My personal favourite and weekly go-to is the Beer BLT served on a ciabatta bun, which I sometimes get with double bacon just to blow up my electrolytes.

Beer BLT

Beer BLT (double-bacon), potato wedges (salt & pepper), homemade beer mayo

For the less adventurous, but just as hungry, there is the traditional bacon butty (British bacon, white bread, brown sauce) or the Hogtown grilled cheese (peameal bacon, aged cheddar, multigrain bun). For the more adventurous, the Full Monty (full British breakfast on a bun) and the Brie & Bacon (no explanation here).

And to help you hold all that delicious bacon grease are various potato sides, including wedges (my fav), curly fries and tater tots. Oh, and ask for the beer mayo, a homemade ambrosia that offers a subtle sweetness without the oily heaviness you might expect from a mayo.

But surprisingly, I think the best thing about Rashers is the staff, who—come to think of it—kinda smell like bacon. You will never meet a friendlier group of people who seem to love what they do and are truly grateful to see their patrons. If you’re a regular, you receive an eager welcome upon opening the door, and if you’re a newbie, you are immediately greeted with smiles and offers of assistance.

Rashers staff

Serious intent disguises the welcoming smiles that greet you

My weekly pilgrimage is to the Rashers location on Queen Street East near Carlaw Avenue in Toronto’s Leslieville neighbourhood. That it is squeezed between an over-priced tea shop and over-priced pet store makes Rashers’ more than reasonable prices a nice change of pace—its belly-filling sandwiches priced around $8-$10 and sides at $4.

The only real challenge with this particular location is lack of seating, which is essentially 4 bar stools against the window or a triplet of old-style school benches out front. Fortunately, at least from Spring to Autumn, there is a park a couple of blocks West that seems to make the food taste that much better.

More recently, Rashers opened a location in the Western end of Toronto’s downtown core on Ossington, near Dundas. A significantly larger place, this location has booths for dining in comfort and a central bench for stand-up dining (can’t remember if there were stools). And for your entertainment during your meal, they installed a huge mural along one wall that essentially bacon-ifies familiar motifs and Toronto-centric events or landmarks (e.g., Toronto Raptors, Ikea monkey, Yellow Submarine).
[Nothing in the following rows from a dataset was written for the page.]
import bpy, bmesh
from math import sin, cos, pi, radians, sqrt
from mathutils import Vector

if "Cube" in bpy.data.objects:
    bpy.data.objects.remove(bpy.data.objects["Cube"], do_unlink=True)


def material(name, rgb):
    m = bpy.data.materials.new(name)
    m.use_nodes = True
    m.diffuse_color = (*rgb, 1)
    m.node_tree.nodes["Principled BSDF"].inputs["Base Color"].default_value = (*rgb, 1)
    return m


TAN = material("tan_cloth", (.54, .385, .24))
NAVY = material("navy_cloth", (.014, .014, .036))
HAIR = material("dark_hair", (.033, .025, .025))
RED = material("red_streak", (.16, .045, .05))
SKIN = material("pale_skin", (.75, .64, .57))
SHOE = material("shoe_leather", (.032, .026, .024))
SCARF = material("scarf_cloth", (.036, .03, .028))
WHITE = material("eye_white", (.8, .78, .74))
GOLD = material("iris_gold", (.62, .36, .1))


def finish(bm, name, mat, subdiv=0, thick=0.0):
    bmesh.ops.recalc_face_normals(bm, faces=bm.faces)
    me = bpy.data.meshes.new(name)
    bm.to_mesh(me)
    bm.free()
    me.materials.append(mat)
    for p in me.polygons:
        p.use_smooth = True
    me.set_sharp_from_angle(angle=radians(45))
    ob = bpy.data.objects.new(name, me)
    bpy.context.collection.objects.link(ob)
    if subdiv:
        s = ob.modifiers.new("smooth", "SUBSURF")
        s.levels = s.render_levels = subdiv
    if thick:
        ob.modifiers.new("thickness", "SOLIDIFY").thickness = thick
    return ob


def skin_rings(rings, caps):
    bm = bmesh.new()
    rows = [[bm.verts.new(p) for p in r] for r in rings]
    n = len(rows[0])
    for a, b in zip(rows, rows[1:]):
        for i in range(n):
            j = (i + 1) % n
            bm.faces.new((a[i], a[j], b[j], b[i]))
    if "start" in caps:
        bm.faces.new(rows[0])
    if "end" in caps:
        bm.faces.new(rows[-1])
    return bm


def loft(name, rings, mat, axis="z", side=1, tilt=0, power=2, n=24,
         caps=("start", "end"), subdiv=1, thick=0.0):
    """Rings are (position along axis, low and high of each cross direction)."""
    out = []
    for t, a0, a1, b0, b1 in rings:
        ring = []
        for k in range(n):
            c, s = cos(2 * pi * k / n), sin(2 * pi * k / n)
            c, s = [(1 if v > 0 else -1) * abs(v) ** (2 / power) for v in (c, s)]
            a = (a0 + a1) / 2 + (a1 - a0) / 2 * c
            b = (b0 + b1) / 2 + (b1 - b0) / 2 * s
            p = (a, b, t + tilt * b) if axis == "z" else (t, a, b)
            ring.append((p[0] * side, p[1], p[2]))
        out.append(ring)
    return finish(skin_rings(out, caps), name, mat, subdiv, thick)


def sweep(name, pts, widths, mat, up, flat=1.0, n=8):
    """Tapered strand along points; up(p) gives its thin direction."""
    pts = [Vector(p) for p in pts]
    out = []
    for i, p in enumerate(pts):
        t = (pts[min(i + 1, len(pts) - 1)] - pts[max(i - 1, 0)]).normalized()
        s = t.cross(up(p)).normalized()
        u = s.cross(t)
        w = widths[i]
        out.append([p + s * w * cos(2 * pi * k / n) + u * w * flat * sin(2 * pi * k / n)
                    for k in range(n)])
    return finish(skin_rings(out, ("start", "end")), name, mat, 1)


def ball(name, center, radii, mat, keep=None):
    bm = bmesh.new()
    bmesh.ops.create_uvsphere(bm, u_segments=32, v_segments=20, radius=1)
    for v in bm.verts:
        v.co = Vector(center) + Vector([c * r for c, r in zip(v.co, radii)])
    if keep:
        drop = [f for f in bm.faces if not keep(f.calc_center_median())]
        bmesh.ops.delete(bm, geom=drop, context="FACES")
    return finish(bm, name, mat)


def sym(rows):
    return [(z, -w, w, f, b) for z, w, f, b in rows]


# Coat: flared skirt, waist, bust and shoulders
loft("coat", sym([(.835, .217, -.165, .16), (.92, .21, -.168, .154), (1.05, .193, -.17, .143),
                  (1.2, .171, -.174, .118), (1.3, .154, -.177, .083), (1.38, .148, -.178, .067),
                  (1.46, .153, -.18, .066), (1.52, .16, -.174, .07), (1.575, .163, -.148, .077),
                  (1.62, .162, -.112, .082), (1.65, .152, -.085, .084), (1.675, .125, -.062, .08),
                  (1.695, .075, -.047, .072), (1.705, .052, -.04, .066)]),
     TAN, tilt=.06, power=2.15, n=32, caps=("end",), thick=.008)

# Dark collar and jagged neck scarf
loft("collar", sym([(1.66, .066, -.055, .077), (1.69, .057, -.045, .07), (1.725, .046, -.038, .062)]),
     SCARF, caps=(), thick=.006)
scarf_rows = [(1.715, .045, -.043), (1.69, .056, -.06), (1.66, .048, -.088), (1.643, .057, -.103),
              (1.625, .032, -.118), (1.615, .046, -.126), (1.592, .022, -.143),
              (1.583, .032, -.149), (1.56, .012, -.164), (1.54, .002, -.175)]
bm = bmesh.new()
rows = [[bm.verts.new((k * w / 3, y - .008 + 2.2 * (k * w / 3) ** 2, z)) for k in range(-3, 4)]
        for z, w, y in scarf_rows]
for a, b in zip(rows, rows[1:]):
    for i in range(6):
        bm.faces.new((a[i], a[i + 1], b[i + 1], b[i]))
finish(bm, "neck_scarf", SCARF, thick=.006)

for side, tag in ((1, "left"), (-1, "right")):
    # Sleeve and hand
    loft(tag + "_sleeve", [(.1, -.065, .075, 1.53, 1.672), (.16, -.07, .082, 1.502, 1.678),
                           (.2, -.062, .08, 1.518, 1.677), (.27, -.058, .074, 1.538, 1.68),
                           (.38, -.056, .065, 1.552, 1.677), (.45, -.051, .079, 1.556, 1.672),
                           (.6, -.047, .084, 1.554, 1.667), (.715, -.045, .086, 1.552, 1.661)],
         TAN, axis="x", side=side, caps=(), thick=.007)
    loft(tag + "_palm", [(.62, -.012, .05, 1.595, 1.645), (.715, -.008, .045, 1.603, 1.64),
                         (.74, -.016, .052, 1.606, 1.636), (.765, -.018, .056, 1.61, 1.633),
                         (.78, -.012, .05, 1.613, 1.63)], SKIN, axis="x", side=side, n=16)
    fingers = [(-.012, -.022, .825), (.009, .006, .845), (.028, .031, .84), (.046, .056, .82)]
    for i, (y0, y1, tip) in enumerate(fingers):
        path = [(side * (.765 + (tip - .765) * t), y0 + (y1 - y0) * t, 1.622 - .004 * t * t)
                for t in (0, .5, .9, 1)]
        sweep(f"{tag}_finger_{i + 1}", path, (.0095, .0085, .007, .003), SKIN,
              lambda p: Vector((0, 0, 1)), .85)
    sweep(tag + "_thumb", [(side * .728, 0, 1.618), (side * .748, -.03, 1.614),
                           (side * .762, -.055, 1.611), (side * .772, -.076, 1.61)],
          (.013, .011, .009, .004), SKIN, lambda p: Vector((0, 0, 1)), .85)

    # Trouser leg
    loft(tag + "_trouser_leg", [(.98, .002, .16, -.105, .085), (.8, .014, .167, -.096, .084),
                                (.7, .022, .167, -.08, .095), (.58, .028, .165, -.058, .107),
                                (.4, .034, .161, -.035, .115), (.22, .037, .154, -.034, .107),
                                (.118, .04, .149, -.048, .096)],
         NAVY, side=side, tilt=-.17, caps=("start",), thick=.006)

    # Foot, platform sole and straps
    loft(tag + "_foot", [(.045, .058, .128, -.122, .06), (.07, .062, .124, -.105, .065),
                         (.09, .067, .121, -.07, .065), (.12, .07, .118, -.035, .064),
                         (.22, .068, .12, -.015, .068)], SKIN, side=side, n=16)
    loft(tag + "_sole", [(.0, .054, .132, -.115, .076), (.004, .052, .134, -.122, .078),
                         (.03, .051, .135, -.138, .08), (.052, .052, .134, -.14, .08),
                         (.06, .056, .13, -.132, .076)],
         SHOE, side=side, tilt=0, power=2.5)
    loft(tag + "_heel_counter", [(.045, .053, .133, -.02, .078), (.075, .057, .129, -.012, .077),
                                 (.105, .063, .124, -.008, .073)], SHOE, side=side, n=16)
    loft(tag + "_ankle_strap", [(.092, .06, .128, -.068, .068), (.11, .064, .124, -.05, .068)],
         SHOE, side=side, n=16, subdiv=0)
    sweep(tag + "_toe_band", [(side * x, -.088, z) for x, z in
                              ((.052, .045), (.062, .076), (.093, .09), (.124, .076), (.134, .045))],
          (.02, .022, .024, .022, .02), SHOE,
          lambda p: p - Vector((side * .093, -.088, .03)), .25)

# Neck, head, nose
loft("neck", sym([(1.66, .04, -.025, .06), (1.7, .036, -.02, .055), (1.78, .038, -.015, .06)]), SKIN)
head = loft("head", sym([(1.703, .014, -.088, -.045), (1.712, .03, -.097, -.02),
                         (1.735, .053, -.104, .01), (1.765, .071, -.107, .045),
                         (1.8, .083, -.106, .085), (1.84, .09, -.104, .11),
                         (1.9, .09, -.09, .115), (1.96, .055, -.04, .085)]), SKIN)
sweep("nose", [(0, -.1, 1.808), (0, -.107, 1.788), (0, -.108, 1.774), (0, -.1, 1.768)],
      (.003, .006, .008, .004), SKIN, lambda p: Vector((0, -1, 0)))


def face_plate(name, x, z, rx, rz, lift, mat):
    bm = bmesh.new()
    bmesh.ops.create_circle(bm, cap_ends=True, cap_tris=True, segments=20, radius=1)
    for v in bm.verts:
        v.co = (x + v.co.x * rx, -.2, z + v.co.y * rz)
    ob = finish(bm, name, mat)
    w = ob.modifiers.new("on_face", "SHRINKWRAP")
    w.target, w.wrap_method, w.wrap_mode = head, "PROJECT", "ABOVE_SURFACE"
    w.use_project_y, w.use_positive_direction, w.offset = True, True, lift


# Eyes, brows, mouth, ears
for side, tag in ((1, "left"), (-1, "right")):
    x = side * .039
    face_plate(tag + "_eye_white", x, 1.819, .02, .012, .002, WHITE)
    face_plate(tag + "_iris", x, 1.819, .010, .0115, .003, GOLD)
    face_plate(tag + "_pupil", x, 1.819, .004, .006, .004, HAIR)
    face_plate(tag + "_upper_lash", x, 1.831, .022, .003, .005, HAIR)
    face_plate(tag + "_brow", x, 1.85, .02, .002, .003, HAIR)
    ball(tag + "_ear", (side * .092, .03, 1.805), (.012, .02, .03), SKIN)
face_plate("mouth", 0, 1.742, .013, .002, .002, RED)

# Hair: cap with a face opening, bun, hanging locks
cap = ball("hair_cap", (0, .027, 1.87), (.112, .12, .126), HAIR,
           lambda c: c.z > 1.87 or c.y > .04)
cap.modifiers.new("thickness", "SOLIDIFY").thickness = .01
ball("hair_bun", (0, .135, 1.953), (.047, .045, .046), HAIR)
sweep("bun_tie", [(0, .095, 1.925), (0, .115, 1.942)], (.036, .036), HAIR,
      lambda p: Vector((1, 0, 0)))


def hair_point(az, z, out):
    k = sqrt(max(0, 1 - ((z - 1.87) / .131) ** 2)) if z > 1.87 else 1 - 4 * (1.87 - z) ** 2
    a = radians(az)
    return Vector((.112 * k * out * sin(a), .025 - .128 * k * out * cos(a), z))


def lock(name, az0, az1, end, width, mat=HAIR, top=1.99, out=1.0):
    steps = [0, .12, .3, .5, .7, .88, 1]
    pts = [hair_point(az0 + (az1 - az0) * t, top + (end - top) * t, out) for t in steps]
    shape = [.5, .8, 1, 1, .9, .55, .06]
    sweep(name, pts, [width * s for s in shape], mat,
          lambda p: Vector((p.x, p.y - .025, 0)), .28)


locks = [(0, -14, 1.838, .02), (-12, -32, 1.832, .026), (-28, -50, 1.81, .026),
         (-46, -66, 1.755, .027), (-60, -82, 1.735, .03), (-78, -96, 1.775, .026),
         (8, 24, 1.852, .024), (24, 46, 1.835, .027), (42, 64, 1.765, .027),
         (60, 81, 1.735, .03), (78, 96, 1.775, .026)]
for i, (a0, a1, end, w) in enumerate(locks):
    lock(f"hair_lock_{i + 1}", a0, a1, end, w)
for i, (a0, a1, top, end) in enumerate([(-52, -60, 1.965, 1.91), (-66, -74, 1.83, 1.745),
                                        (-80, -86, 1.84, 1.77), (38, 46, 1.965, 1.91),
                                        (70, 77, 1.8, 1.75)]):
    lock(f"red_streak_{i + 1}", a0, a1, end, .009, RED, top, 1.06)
Bacon raptor

Both locations are easily accessible via local transit, whereas you may have issue at busier times finding a place to park in either neighbourhood. Regardless, you should make the effort to check these guys out.

Sidewalking

Of to visit with a friend at a local baconery (not bakery, but baconery…a restaurant called Rashers dedicated solely to bacon) and decided to take my camera with me, catching some of the gardens and a surprise guest along the way.